When I finished The Plantagenets, I decided to find another history to listen to on Audible. I've always loved Greek and Roman history, and while searching the website, I found a series of lectures called Famous Romans given by Rufus Fears for the Great Courses. I'd heard of Professor Fears while I was a student at the University of Oklahoma--he'd been respected and loved by students there. In fact, his classes were so popular, I could never get into one! So while I missed seeing Dr. Fears while I was a student, I figured it would be interesting to listen to his lectures on audible.
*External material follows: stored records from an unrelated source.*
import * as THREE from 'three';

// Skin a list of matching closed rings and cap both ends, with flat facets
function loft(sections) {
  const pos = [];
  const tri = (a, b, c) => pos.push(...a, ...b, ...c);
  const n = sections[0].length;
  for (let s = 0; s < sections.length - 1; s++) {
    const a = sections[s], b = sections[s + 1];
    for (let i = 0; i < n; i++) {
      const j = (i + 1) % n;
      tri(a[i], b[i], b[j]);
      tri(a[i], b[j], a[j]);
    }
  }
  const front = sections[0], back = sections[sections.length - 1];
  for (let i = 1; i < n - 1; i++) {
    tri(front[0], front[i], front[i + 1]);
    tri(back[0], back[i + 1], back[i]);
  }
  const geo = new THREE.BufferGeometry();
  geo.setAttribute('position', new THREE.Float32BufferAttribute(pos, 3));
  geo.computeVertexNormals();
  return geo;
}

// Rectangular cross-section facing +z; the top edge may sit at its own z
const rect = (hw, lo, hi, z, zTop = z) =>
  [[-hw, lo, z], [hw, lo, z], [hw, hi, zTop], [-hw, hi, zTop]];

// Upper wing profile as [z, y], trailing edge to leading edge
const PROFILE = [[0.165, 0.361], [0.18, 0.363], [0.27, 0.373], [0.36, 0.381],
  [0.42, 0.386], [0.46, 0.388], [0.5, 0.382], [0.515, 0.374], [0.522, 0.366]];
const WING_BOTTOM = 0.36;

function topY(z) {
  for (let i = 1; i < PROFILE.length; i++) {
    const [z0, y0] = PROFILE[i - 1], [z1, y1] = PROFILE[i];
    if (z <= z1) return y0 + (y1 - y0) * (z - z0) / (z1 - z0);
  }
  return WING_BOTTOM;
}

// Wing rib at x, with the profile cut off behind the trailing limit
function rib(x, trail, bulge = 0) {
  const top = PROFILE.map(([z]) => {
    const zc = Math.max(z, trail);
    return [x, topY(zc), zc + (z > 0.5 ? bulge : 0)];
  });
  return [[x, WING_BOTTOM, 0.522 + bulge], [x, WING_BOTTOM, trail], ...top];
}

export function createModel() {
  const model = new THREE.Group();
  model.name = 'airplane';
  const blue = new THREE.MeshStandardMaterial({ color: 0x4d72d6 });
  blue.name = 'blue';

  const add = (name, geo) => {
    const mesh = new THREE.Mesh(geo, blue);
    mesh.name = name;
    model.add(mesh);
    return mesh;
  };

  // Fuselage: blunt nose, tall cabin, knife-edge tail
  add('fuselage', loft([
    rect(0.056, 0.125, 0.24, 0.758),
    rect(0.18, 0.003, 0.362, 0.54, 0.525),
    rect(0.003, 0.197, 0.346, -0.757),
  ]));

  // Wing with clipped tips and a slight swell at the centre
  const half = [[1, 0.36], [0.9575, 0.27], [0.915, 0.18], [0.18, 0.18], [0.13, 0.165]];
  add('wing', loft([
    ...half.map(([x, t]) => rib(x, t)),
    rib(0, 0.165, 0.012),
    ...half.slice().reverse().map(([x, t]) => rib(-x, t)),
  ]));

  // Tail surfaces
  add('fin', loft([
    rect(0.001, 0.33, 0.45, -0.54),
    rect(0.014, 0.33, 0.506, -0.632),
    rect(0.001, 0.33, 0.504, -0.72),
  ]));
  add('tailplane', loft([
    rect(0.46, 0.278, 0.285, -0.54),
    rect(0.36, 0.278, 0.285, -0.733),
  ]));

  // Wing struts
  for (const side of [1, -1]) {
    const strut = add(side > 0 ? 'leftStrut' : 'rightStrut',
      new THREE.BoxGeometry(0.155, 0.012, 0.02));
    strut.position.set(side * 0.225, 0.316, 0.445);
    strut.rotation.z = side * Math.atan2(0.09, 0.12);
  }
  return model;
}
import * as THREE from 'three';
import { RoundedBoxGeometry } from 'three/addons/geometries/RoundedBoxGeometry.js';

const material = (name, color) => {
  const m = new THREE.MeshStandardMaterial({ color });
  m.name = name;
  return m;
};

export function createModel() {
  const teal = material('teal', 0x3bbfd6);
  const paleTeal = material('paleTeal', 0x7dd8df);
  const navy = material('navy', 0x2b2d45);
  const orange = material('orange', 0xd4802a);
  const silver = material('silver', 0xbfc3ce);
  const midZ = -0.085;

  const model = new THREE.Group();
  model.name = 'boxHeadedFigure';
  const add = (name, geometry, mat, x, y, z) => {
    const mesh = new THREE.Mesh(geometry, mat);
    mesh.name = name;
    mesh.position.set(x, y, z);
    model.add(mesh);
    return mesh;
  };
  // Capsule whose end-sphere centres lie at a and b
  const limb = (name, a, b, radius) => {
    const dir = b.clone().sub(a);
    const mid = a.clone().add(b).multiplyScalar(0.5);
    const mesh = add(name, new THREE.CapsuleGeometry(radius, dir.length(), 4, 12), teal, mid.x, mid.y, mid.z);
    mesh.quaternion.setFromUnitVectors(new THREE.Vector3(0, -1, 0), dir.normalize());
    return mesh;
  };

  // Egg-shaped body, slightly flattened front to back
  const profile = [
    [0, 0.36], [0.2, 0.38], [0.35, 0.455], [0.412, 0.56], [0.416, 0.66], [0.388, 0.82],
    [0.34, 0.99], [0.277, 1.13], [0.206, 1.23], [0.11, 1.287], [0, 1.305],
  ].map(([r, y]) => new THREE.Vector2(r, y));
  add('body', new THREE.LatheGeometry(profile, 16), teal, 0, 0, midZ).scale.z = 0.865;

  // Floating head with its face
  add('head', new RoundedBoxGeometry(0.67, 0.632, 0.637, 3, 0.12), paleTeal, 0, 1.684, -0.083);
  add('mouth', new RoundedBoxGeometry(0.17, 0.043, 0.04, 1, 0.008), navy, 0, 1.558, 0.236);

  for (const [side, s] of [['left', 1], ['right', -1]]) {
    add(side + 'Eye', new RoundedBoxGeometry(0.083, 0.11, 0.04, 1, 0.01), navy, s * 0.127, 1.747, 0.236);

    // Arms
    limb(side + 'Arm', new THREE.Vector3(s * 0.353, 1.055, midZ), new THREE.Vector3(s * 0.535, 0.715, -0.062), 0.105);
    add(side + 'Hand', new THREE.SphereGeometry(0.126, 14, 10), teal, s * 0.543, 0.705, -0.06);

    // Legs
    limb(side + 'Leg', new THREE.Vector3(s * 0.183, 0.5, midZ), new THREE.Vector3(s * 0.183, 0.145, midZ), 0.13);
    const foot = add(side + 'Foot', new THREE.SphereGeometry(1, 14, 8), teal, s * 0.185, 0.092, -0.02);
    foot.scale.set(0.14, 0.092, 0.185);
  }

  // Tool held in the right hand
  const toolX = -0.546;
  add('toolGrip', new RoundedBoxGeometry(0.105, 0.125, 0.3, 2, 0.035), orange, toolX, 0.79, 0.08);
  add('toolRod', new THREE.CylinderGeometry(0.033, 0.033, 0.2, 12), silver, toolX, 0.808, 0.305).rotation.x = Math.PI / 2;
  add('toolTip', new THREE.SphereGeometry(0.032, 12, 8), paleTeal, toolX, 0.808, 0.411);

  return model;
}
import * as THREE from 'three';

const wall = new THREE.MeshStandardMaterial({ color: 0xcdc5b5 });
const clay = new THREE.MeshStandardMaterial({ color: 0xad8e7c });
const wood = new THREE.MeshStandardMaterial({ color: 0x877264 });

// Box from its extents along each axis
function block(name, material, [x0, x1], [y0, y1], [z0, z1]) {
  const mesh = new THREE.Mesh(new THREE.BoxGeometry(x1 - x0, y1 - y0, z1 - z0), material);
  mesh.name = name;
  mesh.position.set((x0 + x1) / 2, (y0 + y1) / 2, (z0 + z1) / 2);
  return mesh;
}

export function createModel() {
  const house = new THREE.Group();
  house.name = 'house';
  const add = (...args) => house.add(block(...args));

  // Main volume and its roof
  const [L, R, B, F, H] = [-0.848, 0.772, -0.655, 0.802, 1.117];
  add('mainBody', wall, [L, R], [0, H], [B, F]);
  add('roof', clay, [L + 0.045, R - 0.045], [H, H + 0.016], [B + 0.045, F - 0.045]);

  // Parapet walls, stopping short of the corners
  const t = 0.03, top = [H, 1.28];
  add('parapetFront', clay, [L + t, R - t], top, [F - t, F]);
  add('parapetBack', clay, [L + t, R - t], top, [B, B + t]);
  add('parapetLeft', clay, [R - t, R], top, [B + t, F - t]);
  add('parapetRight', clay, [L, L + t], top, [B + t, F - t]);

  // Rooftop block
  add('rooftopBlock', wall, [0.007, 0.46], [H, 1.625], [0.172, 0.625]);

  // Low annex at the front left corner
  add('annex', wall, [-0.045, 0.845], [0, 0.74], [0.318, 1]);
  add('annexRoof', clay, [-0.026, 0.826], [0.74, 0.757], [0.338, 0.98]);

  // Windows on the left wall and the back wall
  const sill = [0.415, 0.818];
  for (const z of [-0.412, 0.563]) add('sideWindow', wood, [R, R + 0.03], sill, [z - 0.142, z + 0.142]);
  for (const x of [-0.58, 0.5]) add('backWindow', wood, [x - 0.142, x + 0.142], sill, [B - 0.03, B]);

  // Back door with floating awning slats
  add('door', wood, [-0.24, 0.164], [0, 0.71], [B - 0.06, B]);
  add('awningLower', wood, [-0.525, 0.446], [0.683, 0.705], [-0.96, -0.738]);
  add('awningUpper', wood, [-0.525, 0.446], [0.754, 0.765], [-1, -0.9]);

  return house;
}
In Famous Romans, Fears gives us the history of Ancient Rome via the lives of its great warriors, politicians, philosophers, and poets. From the epic battles of Hannibal and Scipio Africanus, to the brilliant career of Julius Caesar, the stories of these great Roman citizens are engaging and informative. Fears narrates these biographies with passion and intelligence, and is quick to note the life lessons one can find in past. Like Plutarch, an ancient biographer he clearly admires, Fears thinks that the goal of studying history is to learn to be a better human being. In a time when it seems that so many people have little respect for the humanities, it's refreshing to hear someone so vigorously defend the study of history.



Yet, Famous Romans is as entertaining as it is intellectual. Many of these Romans lead fascinating, action-packed lives, full of epic battles, heroic virtues, and great tragedy. Others, like Nero, lead lives of utter depravity. Either way leads to a very interesting story. And that's the heart of what I like best about Famous Romans on audible; it's like listening to someone telling you a series of wonderful stories, with the added benefit of being historical. So if that appeals to you, I encourage you to give it a try.

Other Audible Reviews: